Similar to previous NAPs they used local co-ordinators at each hospital through the UK to collect and feedback any reports of AAGA over a period of 12 months (1st June 2012 – 31st May 2013). This was then compared against a ‘denominator’ survey that attempted to get an idea of the total number of anaesthetics being performed. Reporting of awareness was a completely passive process (i.e. patients weren’t specifically questioned about it) though there were efforts to increase the publicity of the study to ensure that other non-anaesthetist healthcare professionals that received reports of awareness (e.g. GPs, psychiatrists) might feedback to the local co-ordinator.
What Did They Find?
The baseline activity survey provided an estimate of 2.8 million anaesthetics given during this period to act as the denominator. As such, this gave an approximate incidence of awareness of about 1 in 19,000 anaesthetics (depending on the strictness of inclusion criteria). Even if the most pessimistic interpretation of the data was employed (with all the reports of indeterminable nature being assumed to be definite awareness) this worked out at an incidence of 1 in 12,000 anaesthetics.
These numbers do seem some way from previously quoted values (in a good way), though I think it is upon closer inspection of the events where some interesting points can be found.

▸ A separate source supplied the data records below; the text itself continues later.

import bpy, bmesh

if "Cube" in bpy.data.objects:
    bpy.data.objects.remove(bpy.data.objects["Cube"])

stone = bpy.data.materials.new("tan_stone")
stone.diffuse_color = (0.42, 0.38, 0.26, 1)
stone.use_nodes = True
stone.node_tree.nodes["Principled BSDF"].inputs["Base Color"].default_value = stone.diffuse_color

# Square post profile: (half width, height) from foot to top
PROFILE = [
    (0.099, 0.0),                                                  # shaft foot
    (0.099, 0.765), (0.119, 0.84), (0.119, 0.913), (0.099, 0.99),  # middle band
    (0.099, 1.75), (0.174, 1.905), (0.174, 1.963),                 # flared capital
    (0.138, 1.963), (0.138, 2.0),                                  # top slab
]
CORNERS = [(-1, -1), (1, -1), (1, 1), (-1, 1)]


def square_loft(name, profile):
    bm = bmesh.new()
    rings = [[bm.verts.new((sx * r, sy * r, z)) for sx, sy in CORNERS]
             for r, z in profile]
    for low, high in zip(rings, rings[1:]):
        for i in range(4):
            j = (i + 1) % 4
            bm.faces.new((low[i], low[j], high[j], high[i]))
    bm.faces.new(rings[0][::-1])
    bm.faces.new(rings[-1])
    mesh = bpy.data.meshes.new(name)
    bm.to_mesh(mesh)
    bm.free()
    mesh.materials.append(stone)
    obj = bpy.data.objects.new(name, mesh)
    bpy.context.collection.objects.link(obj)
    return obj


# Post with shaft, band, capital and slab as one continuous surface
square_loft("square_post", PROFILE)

There are many more facets of awareness and risk factors that I won’t transcribe here for the sake of brevity, but the very high obstetric incidence is particularly notable, though many of the risk factors seem to be a combination of several non-obstetric ones in one big helping (lower/different dosing, larger patients, difficult airways and emergency situations). I'm not quite convinced that the choice of drugs plays a role in awareness, rather that they are an artefact of the scenarios they are most commonly used (thio in RSI), but it does call for a pause for thought as your calculate your thio induction dose.

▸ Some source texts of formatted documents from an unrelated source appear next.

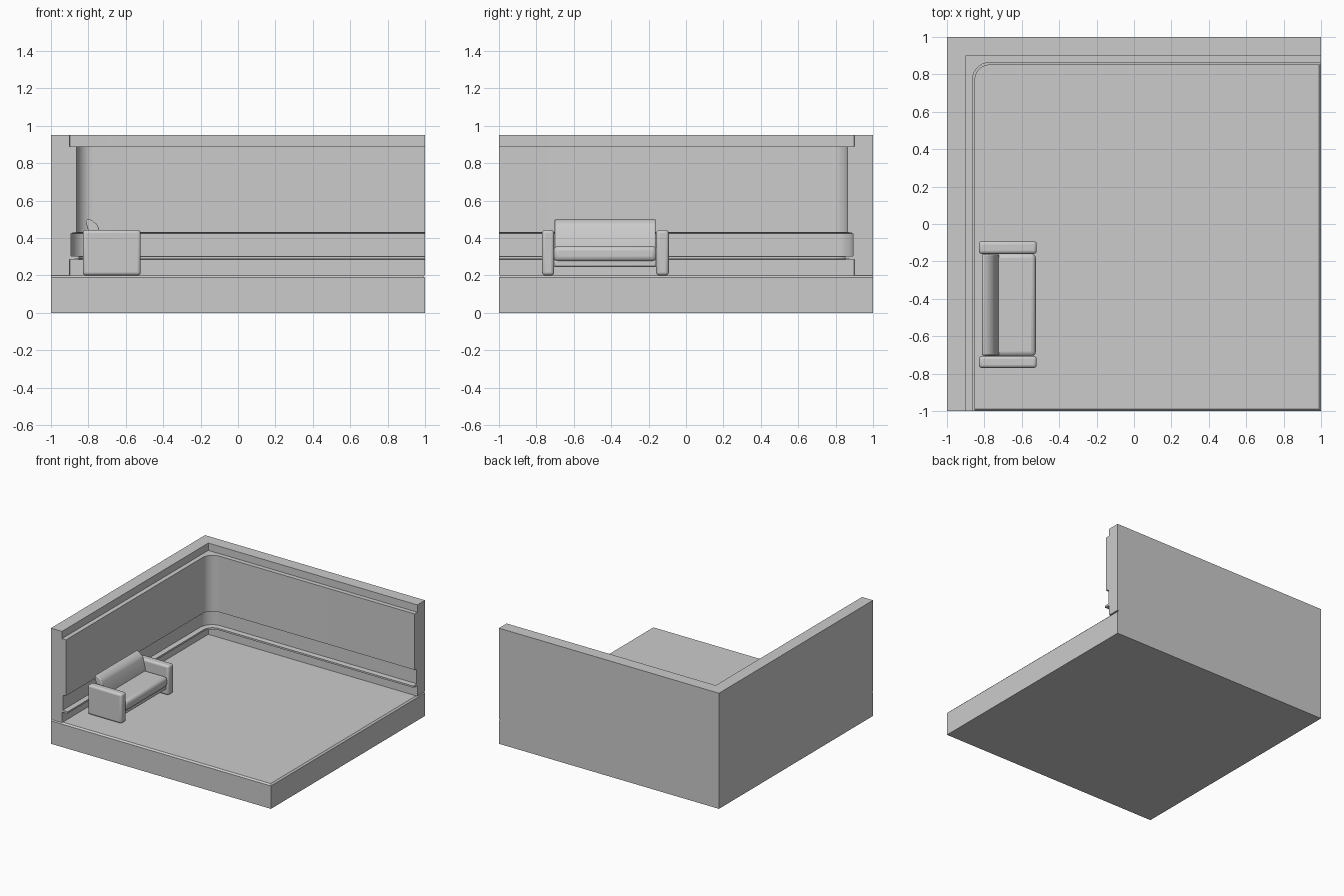
import bpy, bmesh, math
from mathutils import Vector

if "Cube" in bpy.data.objects:
    bpy.data.objects.remove(bpy.data.objects["Cube"])


def finish(name, bm, bevel=0.0, segments=3):
    bmesh.ops.recalc_face_normals(bm, faces=bm.faces)
    mesh = bpy.data.meshes.new(name)
    bm.to_mesh(mesh)
    bm.free()
    ob = bpy.data.objects.new(name, mesh)
    bpy.context.collection.objects.link(ob)
    if bevel:
        mod = ob.modifiers.new("rounding", 'BEVEL')
        mod.width, mod.segments = bevel, segments
        mod.limit_method = 'ANGLE'
        mod.angle_limit = math.radians(40)
    bpy.ops.object.select_all(action='DESELECT')
    bpy.context.view_layer.objects.active = ob
    ob.select_set(True)
    bpy.ops.object.shade_smooth_by_angle(angle=math.radians(30))
    return ob


def box(name, lo, hi, bevel=0.0):
    lo, hi = Vector(lo), Vector(hi)
    bm = bmesh.new()
    bmesh.ops.create_cube(bm, size=1)
    for v in bm.verts:
        v.co = (lo + hi) / 2 + v.co * (hi - lo)
    return finish(name, bm, bevel)


def extrude_y(name, profile, y0, y1, bevel=0.0):
    """Closed x-z profile extruded along y."""
    bm = bmesh.new()
    face = bm.faces.new([bm.verts.new((x, y0, z)) for x, z in profile])
    new = bmesh.ops.extrude_face_region(bm, geom=[face])["geom"]
    for v in new:
        if isinstance(v, bmesh.types.BMVert):
            v.co.y = y1
    return finish(name, bm, bevel)


# floor slab, with a chamfer along the two open top edges
bm = bmesh.new()
bmesh.ops.create_cube(bm, size=2)
for v in bm.verts:
    v.co.z = 0.2 if v.co.z > 0 else 0.0
edges = []
for e in bm.edges:
    a, b = e.verts
    if min(a.co.z, b.co.z) > 0.1 and (max(a.co.y, b.co.y) < 0 or min(a.co.x, b.co.x) > 0):
        edges.append(e)
bmesh.ops.bevel(bm, geom=edges, offset=0.012, segments=1, affect='EDGES')
finish("floor", bm)


# L-shaped wall: stacked outlines (thickness, inner corner radius, height)
def wall_ring(bm, t, r, z, steps=10):
    pts = [(-1, -1), (-1, 1), (1, 1), (1, 1 - t)]
    cx, cy = -1 + t + r, 1 - t - r
    for i in range(steps + 1):
        a = math.radians(90 + 90 * i / steps)
        pts.append((cx + r * math.cos(a), cy + r * math.sin(a)))
    pts.append((-1 + t, -1))
    return [bm.verts.new((x, y, z)) for x, y in pts]


sections = [
    (0.10, 0.002, 0.20), (0.10, 0.002, 0.285),    # skirting
    (0.15, 0.08, 0.288), (0.15, 0.08, 0.302),     # thin ledge
    (0.108, 0.11, 0.305), (0.108, 0.11, 0.425),   # recessed band
    (0.137, 0.09, 0.43), (0.137, 0.09, 0.89),     # upper panel
    (0.10, 0.002, 0.89), (0.10, 0.002, 0.95),     # top rim
]
bm = bmesh.new()
rings = [wall_ring(bm, *s) for s in sections]
n = len(rings[0])
for low, high in zip(rings, rings[1:]):
    for i in range(n):
        j = (i + 1) % n
        bm.faces.new((low[i], low[j], high[j], high[i]))
bm.faces.new(rings[0])
bm.faces.new(rings[-1])
bmesh.ops.remove_doubles(bm, verts=bm.verts, dist=0.0001)
finish("walls", bm)

# sofa arms
for name, y0, y1 in (("front_arm", -0.77, -0.705), ("rear_arm", -0.16, -0.092)):
    box("sofa_" + name, (-0.83, y0, 0.2), (-0.52, y1, 0.443), 0.017)

# sofa seat: base board and cushion
box("sofa_seat_base", (-0.80, -0.708, 0.245), (-0.54, -0.157, 0.285), 0.012)
box("sofa_seat_cushion", (-0.79, -0.708, 0.275), (-0.525, -0.157, 0.357), 0.025)

# sofa back: leaning cushion
back = [(-0.772, 0.335), (-0.72, 0.335), (-0.725, 0.37), (-0.745, 0.455),
        (-0.755, 0.475), (-0.785, 0.497), (-0.805, 0.502), (-0.815, 0.49)]
extrude_y("sofa_back", back, -0.702, -0.163, 0.006)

Firstly, we are generally doing a great job with regards to AAGA. As one of the most feared complications for patients and anaesthetists, the incidence is reassuringly low. Though it might be less headline grabbing than the converse, audits confirming good care are just as important as those demonstrating gaps.

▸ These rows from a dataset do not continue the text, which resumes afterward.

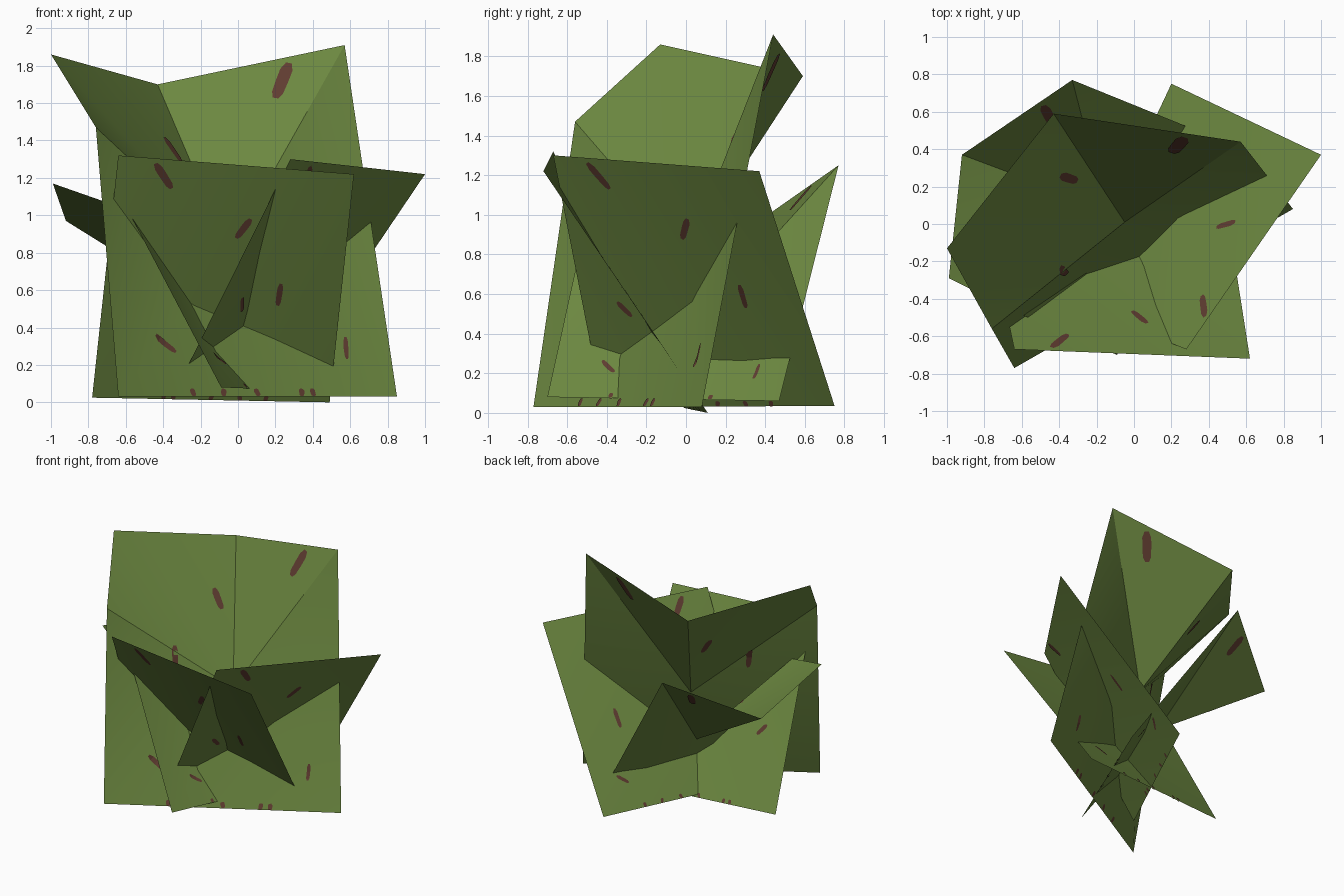
import bpy, bmesh, math
from mathutils import Vector

if "Cube" in bpy.data.objects:
    bpy.data.objects.remove(bpy.data.objects["Cube"])


def material(name, rgb):
    m = bpy.data.materials.new(name)
    m.diffuse_color = (*rgb, 1)
    m.use_nodes = True
    m.node_tree.nodes["Principled BSDF"].inputs["Base Color"].default_value = m.diffuse_color
    return m


GREEN = material("leaf_green", (0.148, 0.243, 0.051))
BROWN = material("red_brown", (0.115, 0.045, 0.03))


def finish(bm, name, mat):
    me = bpy.data.meshes.new(name)
    bm.to_mesh(me)
    bm.free()
    me.materials.append(mat)
    ob = bpy.data.objects.new(name, me)
    bpy.context.collection.objects.link(ob)
    return ob


def fan_point(uvs, pts, u, v):
    """Point on a fan of triangles around vertex 0, looked up in leaf space."""
    best = None
    n = len(pts) - 1
    for i in range(1, n + 1):
        j = i % n + 1
        (ax, ay), (bx, by), (cx, cy) = uvs[0], uvs[i], uvs[j]
        det = (bx - ax) * (cy - ay) - (cx - ax) * (by - ay)
        b = ((u - ax) * (cy - ay) - (cx - ax) * (v - ay)) / det
        c = ((bx - ax) * (v - ay) - (u - ax) * (by - ay)) / det
        low = min(1 - b - c, b, c)
        if best is None or low > best[0]:
            best = (low, pts[0] * (1 - b - c) + pts[i] * b + pts[j] * c)
    return best[1]


# u, v, angle in degrees, half length, half width (unit = leaf width)
FOLDED_DASHES = [(0.81, 0.93, 58, 0.066, 0.016), (0.43, 0.765, 112, 0.046, 0.013),
                 (0.27, 0.54, 95, 0.046, 0.011), (0.205, 0.158, 140, 0.042, 0.010),
                 (0.85, 0.145, 84, 0.036, 0.008)]
FLAT_DASHES = [(0.20, 0.93, 124, 0.070, 0.017), (0.56, 0.735, 62, 0.056, 0.015),
               (0.74, 0.46, 88, 0.056, 0.012), (0.19, 0.395, 130, 0.042, 0.012),
               (0.82, 0.16, 40, 0.04, 0.010)]
EDGE_DASHES = [(u, 0.012, a, 0.013, 0.009) for u, a in
               ((0.27, 100), (0.38, 75), (0.50, 110), (0.66, 80), (0.70, 95))]


def leaf(name, uvs, pts, dashes):
    pts = [Vector(p) for p in pts]

    def p(u, v):
        return fan_point(uvs, pts, u, v)

    # leaf blade: triangles around the inner point
    bm = bmesh.new()
    vs = [bm.verts.new(q) for q in pts]
    n = len(vs) - 1
    for i in range(1, n + 1):
        bm.faces.new((vs[0], vs[i], vs[i % n + 1]))
    ob = finish(bm, name, GREEN)
    bpy.context.view_layer.objects.active = ob
    ob.select_set(True)
    bpy.ops.object.shade_smooth_by_angle(angle=math.radians(30))
    ob.select_set(False)

    # brown dashes as thin plates on both sides
    width = (p(1, 0) - p(0, 0)).length
    height = (p(1, 1) - p(1, 0)).length
    e = 0.002
    bm = bmesh.new()
    for u, v, ang, hl, hw in dashes:
        c, s = math.cos(math.radians(ang)), math.sin(math.radians(ang))
        for side in (-1, 1):
            pairs = []
            for t, w in ((-1, 0.45), (-0.7, 0.9), (0, 1), (0.6, 1), (1, 0.5)):
                pair = []
                for k in (-1, 1):
                    a = u + t * hl * c - k * w * hw * s
                    b = v + (t * hl * s + k * w * hw * c) * width / height
                    b = min(max(b, 0.001), 0.999)
                    nrm = (p(a + e, b) - p(a - e, b)).cross(
                        p(a, b + e) - p(a, b - e)).normalized()
                    pair.append(bm.verts.new(p(a, b) + nrm * side * 0.004))
                pairs.append(pair)
            for q, r in zip(pairs, pairs[1:]):
                f = (q[0], r[0], r[1], q[1])
                bm.faces.new(f if side < 0 else f[::-1])
    finish(bm, name + "_dashes", BROWN)


def folded_leaf(name, inner, *rim):
    # rim: bottom left, bottom right, top right, top middle, top left, left bend
    uvs = [(0.5, 0.44), (0, 0), (1, 0), (1, 1), (0.5, 1), (0, 1), (0, 0.7)]
    leaf(name, uvs, [inner, *rim], FOLDED_DASHES + EDGE_DASHES)


def flat_leaf(name, *rim):
    # rim: bottom left, bottom right, top right, top left
    centre = sum((Vector(r) for r in rim), Vector()) / 4
    uvs = [(0.5, 0.5), (0, 0), (1, 0), (1, 1), (0, 1)]
    edge = [(1 - u, v, 180 - a, l, w) for u, v, a, l, w in EDGE_DASHES]
    leaf(name, uvs, [centre, *rim], FLAT_DASHES + edge)


# tall leaf with folded tip
folded_leaf("tall_folded_leaf", (-0.05, 0.01, 0.81),
            (-0.64, -0.77, 0.03), (0.85, 0.08, 0.03), (0.57, 0.44, 1.91),
            (-0.43, 0.59, 1.70), (-1.0, -0.13, 1.86), (-0.76, -0.56, 1.47))
# smaller copy of the same shape, leaning left and back
folded_leaf("small_folded_leaf", (-0.153, 0.083, 0.493),
            (-0.09, -0.70, 0.08), (0.41, 0.47, 0.06), (-0.33, 0.77, 1.25),
            (-0.92, 0.37, 0.97), (-0.99, -0.29, 1.17), (-0.59, -0.49, 1.03))
# flat leaf leaning to the front
flat_leaf("front_flat_leaf", (-0.78, -0.01, 0.025), (0.49, 0.11, 0.0),
          (0.62, -0.72, 1.22), (-0.64, -0.67, 1.32))
# flat leaf leaning to the right
flat_leaf("right_flat_leaf", (-0.35, -0.42, 0.03), (0.20, 0.75, 0.035),
          (1.0, 0.37, 1.22), (0.28, -0.67, 1.30))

Secondly, and I think most importantly, the recommendations highlight an important tenet of anaesthesia (despite my facetious remarks for comic effect). It’s not about the fancy kit, dramatic procedures and experimental techniques; it’s about being meticulous with the basics. Humans make mistakes and always will, and it is essentially a numbers game. I’ve started viewing more and more of my practice as windows for different slips and lapses to creep in and risk affecting my patient. We can probably get away without twitching patients most of the time, but that 1 in 19000 ratio gets smaller. Giving reversal agent is a bit of extra faff, but that ratio gets smaller still. Premixed cefuroxime next to my thio is unlikely to cause problems, but my odds are getting pretty small now. We’ve got a margin for error with awareness most of the time, but I like as many safety nets as I can have, and I doubt our patients would object to this. And I think that is what NAP-5 is all about.